The USITT Sound Commission asked me to be on a panel in Milwaukee (2013), and when I went I realized I really should be a member. And then I hosted a panel in Cincinnati (2015). The growth of the sound community at USITT is so lovely to see, and I value all their opinions so much. They have such a wide range of knowledge and expertise. And especially on the student level, the Conference offers a way to network and meet people across the nation at a time when we as sound designers are starting to band together, especially after the Tony Award was taken away from us. Networking is so important to the sound design community to help shape where the field is going.

Can you describe your design process?

Every show is different, it depends on the needs of the production, whether I’m writing the music, whether I’m part of the rehearsal process, and whether there’s singing and dancing to it. I start with the script to determine, from a sound design point of view, what the themes are that the writer wants to convey, and how sound can affect that goal. Then when I meet with the director and creative team, that’s the super-fun collaborative part, with all these artists in the room trying out ideas and thinking of ways to interpret the script.

It helps me to hear the actors at their first rehearsal, how they say the lines. I also research the time period and the style. I’m a designer who likes manipulating the emotions of an audience in a supportive way. For example, if we’re revisiting an intellectual or emotional theme, I like to use reminder cues … but also to add something to convey that we’re moving forward and are in a different place from where we started. And then I either find music or compose music to achieve those goals.

What's your next project?
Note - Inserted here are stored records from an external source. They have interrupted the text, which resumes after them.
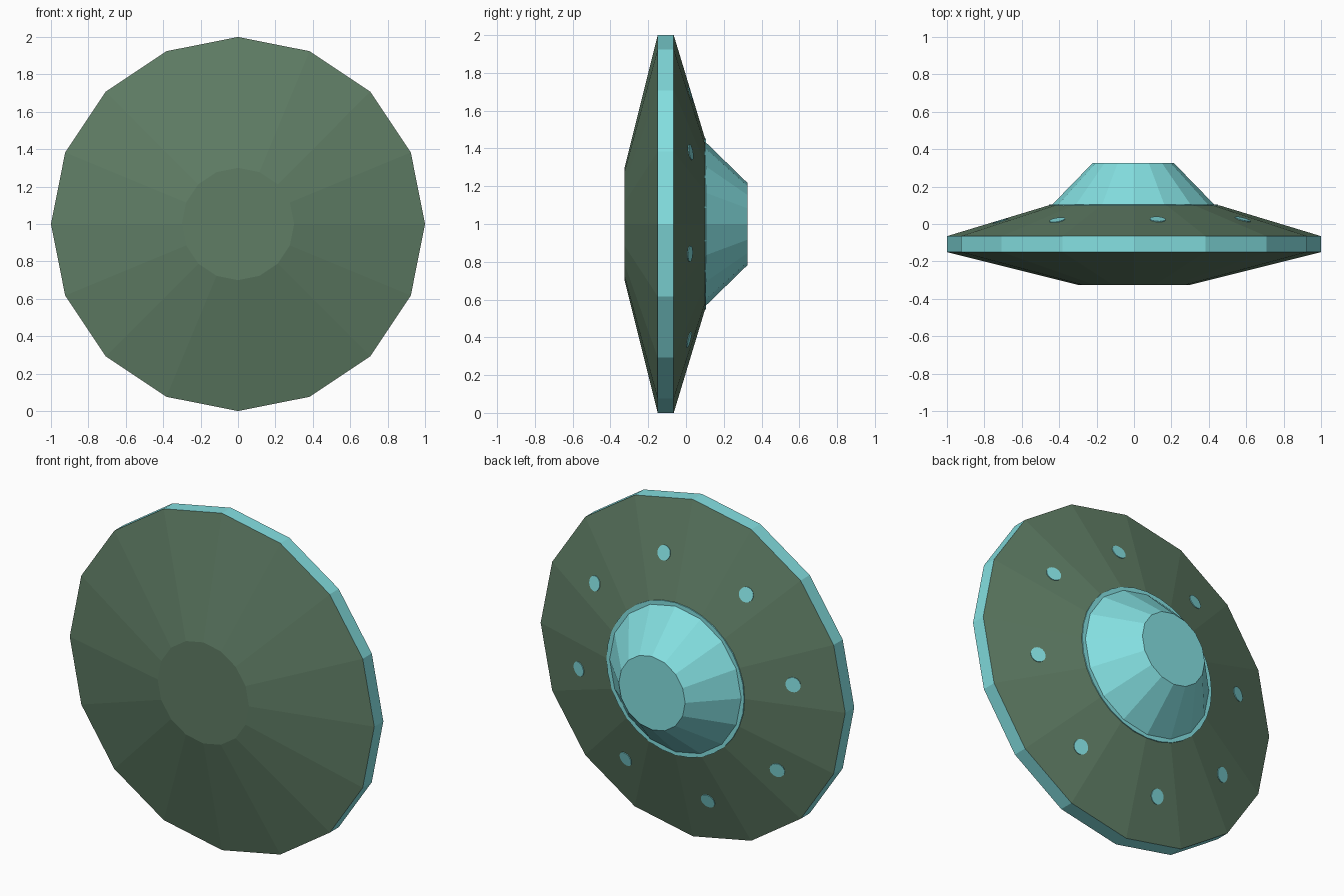
import bpy, bmesh, math
from mathutils import Vector

if "Cube" in bpy.data.objects:
    bpy.data.objects.remove(bpy.data.objects["Cube"])


def material(name, rgb):
    m = bpy.data.materials.new(name)
    m.diffuse_color = (*rgb, 1)
    m.use_nodes = True
    m.node_tree.nodes["Principled BSDF"].inputs["Base Color"].default_value = m.diffuse_color
    return m


green = material("hull green", (0.115, 0.205, 0.130))
cyan = material("glowing cyan", (0.23, 0.74, 0.75))


def finish(name, bm, mats):
    bmesh.ops.recalc_face_normals(bm, faces=bm.faces[:])
    me = bpy.data.meshes.new(name)
    bm.to_mesh(me)
    bm.free()
    for m in mats:
        me.materials.append(m)
    ob = bpy.data.objects.new(name, me)
    bpy.context.collection.objects.link(ob)
    return ob


def lathe(name, profile, sides, mats, cyan_band=None, cx=0.0):
    """Turn (radius, y) points about the y axis at height 1, with end caps."""
    bm = bmesh.new()
    rings = []
    for r, y in profile:
        rings.append([bm.verts.new((cx + r * math.cos(2 * math.pi * i / sides), y,
                                    1 + r * math.sin(2 * math.pi * i / sides)))
                      for i in range(sides)])
    for k in range(len(rings) - 1):
        a, b = rings[k], rings[k + 1]
        for i in range(sides):
            j = (i + 1) % sides
            f = bm.faces.new((a[i], a[j], b[j], b[i]))
            f.material_index = 1 if k == cyan_band else 0
    bm.faces.new(rings[0])
    bm.faces.new(rings[-1])
    return finish(name, bm, mats)


# saucer hull with a cyan band round the edge
RIM_Y, TOP_Y, TOP_R = -0.065, 0.10, 0.455
lathe("saucer_hull", [(0.30, -0.325), (1, -0.15), (1, RIM_Y), (TOP_R, TOP_Y)],
      16, [green, cyan], cyan_band=1)

# cockpit: thin round flange and faceted cone
lathe("cockpit_flange", [(0.452, 0.085), (0.452, 0.105)], 32, [cyan], cx=-0.003)
lathe("cockpit_cone", [(0.437, 0.10), (0.218, 0.325)], 16, [cyan], cx=-0.004)

# eight round lights lying on every second hull facet
bm = bmesh.new()
apothem = math.cos(math.pi / 16)
slope_r, slope_y = (TOP_R - 1) * apothem, TOP_Y - RIM_Y
for k in range(8):
    a = math.radians(33.75 + 45 * k)
    face_a = a
    radial = Vector((math.cos(face_a), 0, math.sin(face_a)))
    along = (radial * slope_r + Vector((0, slope_y, 0))).normalized()
    side = Vector((-math.sin(face_a), 0, math.cos(face_a)))
    normal = along.cross(side).normalized()
    if normal.y < 0:
        normal = -normal
    # the ring of lights sits slightly off centre
    px, pz = 0.715 * math.cos(a) - 0.013, 0.715 * math.sin(a) - 0.018
    d = px * radial.x + pz * radial.z
    y = RIM_Y + (d - apothem) / slope_r * slope_y
    c = Vector((px, y, 1 + pz))
    rings = [[bm.verts.new(c + normal * h + 0.043 * (along * math.cos(t) + side * math.sin(t)))
              for t in (2 * math.pi * i / 16 for i in range(16))] for h in (-0.003, 0.004)]
    for i in range(16):
        j = (i + 1) % 16
        bm.faces.new((rings[0][i], rings[0][j], rings[1][j], rings[1][i]))
    bm.faces.new(rings[0])
    bm.faces.new(rings[1])
finish("hull_lights", bm, [cyan])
I’m working on a book called The Art of Theatrical Sound Design: Shaping Emotions Through Sound and Music. It’s a textbook, in a way. Bloomsbury Publishing in London will be publishing it.
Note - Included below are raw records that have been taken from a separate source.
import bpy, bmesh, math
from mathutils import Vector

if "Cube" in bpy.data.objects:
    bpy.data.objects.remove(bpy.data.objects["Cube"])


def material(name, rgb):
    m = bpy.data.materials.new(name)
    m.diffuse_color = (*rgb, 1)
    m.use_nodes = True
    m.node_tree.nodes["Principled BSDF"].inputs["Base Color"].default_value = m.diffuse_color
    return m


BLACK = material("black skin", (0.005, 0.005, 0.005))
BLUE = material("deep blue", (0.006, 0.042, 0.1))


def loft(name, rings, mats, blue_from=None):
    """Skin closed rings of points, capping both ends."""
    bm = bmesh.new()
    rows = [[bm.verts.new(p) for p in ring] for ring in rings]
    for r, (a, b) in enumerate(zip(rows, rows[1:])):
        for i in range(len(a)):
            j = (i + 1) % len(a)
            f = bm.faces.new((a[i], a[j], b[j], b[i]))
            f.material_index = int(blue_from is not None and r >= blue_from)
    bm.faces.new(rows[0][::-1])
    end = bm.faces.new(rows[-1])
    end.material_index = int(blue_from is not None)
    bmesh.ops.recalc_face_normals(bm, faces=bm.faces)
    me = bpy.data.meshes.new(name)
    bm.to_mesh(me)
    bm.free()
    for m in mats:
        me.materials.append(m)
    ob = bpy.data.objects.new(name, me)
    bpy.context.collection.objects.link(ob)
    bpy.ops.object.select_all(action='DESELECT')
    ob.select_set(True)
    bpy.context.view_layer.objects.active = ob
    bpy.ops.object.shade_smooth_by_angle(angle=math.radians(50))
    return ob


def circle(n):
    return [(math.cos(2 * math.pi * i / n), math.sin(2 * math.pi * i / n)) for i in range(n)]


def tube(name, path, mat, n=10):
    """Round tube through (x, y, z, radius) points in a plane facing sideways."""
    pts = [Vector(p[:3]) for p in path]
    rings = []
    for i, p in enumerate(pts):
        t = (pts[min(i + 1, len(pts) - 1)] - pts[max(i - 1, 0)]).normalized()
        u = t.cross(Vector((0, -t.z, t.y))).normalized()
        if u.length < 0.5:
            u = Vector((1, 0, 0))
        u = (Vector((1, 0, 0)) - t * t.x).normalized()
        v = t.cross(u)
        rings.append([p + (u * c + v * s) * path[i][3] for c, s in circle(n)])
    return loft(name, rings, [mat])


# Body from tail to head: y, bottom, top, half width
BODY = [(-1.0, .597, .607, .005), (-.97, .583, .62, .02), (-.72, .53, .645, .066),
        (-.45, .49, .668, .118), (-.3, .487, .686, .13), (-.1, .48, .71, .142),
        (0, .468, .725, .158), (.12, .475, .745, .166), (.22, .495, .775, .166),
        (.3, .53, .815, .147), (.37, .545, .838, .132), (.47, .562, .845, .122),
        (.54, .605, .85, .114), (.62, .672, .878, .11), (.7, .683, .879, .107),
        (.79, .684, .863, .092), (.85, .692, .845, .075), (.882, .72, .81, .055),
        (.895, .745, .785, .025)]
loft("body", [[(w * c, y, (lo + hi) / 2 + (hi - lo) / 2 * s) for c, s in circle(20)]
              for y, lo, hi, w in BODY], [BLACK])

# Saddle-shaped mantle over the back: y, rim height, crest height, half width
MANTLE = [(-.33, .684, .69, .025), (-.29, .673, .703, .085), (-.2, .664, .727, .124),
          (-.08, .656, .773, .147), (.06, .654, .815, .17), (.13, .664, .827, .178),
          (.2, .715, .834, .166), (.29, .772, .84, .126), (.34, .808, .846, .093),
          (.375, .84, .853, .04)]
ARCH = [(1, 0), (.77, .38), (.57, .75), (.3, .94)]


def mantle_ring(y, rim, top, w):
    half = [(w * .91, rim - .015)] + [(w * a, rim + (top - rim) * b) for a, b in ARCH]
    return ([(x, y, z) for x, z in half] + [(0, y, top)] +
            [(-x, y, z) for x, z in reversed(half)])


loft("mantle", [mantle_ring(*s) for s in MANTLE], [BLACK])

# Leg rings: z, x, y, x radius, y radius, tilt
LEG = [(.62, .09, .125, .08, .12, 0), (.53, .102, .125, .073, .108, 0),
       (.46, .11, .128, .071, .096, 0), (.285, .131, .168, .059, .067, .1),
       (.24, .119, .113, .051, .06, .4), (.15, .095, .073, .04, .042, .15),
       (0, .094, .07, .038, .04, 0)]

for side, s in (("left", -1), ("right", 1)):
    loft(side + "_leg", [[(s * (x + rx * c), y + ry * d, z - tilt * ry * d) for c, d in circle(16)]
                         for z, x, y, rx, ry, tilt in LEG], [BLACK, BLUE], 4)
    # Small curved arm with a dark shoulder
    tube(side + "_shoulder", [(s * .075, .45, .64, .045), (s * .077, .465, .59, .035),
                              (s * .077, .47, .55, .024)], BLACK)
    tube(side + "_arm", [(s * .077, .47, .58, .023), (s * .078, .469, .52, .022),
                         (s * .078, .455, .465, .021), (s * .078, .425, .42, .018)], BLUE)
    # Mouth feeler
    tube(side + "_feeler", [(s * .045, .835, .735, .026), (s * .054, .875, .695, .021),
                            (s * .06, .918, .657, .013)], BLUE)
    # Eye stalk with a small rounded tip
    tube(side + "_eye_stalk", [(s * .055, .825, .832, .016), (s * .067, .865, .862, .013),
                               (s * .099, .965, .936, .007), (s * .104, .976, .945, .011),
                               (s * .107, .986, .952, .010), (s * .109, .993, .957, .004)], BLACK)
When I built my department (at DePaul) I wanted a textbook that doesn’t exist, so I’m writing it. It’s divided into three parts: The first is about how people perceive sound, how it works in your body, how it impacts spatial awareness … The second part is comprised of exercises to help students build cues with intent, using sound to slow time, speed up time, etc. And the third part is how to be an artistic collaborator – how to break down a script and communicate in the collaborative process of going from the script through tech through opening night.

What advice do you give students who want to do what you do?

You have to really want to do it. It is a calling, in a sense. It's long hours and hard work, and the possibilities of having society's norm of evenings, weekends, and holidays off are less. Everything revolves around this art form, so you have to really want to do it. And secondly, don't worry about your career more than determining the type of art you want to create and how and where you want to express yourself, because every moment will build a life that's rewarding. It's about knowing your intentions and how you want to move forward, and not about comparing yourself or judging yourself as you go.

Suggest a USITT Member for the Spotlight!

If you know of USITT members whose work should be in the Spotlight, please feel free to suggest them. Contact Janet Gramza at janet@usitt.org.